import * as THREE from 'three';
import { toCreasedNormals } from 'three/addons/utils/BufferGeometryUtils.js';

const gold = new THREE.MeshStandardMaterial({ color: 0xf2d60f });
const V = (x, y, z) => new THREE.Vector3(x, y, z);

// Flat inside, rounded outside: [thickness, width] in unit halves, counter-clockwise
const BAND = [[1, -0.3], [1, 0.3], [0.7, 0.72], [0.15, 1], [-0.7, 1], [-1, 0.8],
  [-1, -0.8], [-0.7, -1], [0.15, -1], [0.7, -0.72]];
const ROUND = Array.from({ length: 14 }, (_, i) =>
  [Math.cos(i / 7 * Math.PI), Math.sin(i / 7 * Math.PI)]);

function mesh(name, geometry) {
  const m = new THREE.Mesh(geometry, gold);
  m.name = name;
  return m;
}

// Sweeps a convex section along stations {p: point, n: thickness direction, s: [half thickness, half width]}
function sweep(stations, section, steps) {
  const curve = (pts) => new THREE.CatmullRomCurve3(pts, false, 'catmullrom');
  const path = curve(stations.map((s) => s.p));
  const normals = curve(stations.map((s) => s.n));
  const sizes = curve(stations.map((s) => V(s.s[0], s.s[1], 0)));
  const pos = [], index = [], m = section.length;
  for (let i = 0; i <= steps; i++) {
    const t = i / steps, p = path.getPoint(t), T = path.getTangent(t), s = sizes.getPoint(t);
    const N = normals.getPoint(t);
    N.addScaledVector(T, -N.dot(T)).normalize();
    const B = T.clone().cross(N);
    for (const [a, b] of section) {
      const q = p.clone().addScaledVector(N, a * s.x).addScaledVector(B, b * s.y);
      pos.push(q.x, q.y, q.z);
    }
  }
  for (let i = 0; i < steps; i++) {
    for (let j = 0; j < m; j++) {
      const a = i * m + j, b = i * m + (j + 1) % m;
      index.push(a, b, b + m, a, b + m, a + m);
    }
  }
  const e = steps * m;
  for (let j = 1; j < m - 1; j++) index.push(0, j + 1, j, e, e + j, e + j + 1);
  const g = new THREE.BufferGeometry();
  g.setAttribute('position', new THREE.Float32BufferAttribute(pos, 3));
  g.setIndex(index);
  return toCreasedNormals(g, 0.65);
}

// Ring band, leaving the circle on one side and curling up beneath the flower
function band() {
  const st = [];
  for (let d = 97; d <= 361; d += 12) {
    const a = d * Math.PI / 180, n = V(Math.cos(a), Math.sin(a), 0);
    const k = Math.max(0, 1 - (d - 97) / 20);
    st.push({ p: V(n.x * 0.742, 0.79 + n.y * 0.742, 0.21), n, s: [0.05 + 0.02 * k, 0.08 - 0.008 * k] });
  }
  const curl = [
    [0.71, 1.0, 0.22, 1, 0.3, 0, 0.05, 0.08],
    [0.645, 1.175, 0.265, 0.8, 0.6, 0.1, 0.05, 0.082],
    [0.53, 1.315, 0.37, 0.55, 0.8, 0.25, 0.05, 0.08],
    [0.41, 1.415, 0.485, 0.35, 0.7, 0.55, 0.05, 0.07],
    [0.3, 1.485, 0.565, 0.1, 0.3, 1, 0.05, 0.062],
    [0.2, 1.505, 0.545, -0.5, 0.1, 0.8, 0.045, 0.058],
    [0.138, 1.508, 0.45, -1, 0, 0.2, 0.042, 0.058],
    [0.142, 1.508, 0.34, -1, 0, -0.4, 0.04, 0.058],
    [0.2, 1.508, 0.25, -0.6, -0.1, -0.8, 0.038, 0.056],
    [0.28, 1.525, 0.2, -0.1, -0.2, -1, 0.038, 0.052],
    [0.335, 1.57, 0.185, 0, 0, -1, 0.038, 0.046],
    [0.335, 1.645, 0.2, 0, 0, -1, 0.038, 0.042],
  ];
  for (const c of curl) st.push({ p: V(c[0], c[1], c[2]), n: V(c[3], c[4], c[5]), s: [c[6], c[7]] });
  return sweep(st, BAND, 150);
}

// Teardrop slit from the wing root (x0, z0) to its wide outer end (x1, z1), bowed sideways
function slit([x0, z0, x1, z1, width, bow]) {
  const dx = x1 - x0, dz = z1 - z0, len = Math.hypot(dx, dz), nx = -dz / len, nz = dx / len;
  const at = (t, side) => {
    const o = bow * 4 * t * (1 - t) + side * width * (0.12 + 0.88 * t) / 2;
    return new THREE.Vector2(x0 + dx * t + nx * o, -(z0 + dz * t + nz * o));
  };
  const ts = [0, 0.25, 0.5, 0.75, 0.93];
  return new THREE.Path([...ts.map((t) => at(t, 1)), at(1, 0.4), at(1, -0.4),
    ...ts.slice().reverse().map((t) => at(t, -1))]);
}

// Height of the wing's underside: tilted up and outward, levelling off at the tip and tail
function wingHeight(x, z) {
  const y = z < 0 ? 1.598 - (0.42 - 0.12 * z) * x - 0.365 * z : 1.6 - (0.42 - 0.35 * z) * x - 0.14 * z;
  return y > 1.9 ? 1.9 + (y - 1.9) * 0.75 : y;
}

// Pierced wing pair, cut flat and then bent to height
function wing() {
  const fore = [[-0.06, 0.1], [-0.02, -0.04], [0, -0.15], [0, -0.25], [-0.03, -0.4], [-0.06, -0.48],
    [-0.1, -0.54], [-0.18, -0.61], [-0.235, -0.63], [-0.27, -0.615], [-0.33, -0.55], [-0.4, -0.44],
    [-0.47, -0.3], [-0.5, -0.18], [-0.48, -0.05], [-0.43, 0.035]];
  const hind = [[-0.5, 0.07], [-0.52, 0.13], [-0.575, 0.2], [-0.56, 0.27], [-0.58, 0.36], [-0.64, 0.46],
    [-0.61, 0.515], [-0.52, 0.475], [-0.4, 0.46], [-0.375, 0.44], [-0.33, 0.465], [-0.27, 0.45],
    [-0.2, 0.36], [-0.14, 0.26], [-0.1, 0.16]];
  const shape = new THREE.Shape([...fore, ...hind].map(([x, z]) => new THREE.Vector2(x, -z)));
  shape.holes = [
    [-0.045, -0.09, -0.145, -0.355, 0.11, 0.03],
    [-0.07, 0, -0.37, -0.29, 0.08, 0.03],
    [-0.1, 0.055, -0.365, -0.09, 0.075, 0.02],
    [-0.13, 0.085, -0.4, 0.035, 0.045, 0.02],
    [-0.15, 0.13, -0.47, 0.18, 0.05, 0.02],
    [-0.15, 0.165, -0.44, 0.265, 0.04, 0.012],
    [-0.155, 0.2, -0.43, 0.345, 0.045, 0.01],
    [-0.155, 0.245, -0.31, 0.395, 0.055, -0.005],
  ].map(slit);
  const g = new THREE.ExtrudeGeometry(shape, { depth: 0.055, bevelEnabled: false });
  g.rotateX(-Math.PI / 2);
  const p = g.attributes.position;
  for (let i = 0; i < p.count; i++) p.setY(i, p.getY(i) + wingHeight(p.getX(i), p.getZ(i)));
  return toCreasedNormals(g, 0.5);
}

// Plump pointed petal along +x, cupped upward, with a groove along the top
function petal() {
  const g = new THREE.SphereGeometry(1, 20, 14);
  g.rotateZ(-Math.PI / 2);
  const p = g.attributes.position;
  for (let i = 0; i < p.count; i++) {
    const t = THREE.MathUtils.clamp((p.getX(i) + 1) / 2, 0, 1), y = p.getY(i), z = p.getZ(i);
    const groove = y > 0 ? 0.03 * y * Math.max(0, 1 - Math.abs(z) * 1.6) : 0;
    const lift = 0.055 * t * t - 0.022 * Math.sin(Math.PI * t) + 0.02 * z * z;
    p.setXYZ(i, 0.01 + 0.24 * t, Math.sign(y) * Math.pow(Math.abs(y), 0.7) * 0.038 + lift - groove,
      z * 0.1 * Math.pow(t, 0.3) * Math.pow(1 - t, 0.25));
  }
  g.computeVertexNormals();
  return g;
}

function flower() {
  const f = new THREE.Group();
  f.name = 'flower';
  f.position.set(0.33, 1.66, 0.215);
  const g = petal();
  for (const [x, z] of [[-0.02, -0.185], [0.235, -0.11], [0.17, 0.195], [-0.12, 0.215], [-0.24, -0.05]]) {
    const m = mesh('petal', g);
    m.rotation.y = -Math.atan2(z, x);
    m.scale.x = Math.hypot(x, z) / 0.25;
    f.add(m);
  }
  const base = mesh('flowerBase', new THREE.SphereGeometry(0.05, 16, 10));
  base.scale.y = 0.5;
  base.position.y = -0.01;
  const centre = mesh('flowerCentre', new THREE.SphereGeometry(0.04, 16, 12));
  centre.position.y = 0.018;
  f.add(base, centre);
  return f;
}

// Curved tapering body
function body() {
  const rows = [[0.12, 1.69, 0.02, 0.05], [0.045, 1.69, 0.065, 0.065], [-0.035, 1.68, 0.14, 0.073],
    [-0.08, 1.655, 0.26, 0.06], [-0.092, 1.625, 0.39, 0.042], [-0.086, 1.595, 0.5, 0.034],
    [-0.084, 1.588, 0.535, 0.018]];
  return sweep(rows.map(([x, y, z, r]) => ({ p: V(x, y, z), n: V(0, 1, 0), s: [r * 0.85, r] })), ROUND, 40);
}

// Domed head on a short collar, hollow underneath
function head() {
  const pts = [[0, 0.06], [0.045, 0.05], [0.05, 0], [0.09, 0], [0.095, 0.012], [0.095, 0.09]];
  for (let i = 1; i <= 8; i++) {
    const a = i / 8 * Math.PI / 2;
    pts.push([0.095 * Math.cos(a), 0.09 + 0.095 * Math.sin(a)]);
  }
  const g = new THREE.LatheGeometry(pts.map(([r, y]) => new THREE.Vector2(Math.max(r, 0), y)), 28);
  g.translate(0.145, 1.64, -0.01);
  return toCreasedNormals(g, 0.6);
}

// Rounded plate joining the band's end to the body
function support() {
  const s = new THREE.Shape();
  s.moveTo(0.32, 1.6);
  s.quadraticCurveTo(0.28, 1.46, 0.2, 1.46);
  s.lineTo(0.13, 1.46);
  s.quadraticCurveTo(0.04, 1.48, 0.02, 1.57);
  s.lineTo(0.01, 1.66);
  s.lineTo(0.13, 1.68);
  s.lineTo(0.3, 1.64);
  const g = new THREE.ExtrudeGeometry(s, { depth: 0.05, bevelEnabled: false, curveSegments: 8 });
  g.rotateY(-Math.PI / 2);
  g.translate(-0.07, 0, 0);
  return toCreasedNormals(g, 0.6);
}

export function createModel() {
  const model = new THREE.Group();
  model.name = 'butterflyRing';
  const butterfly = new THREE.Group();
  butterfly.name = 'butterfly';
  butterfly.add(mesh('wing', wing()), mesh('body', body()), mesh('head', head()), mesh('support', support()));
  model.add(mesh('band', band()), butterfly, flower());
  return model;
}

::::::

- _Activity_
How many lines of the data hold the string "Group"? Reply with the number alone.

- _Your solution_
3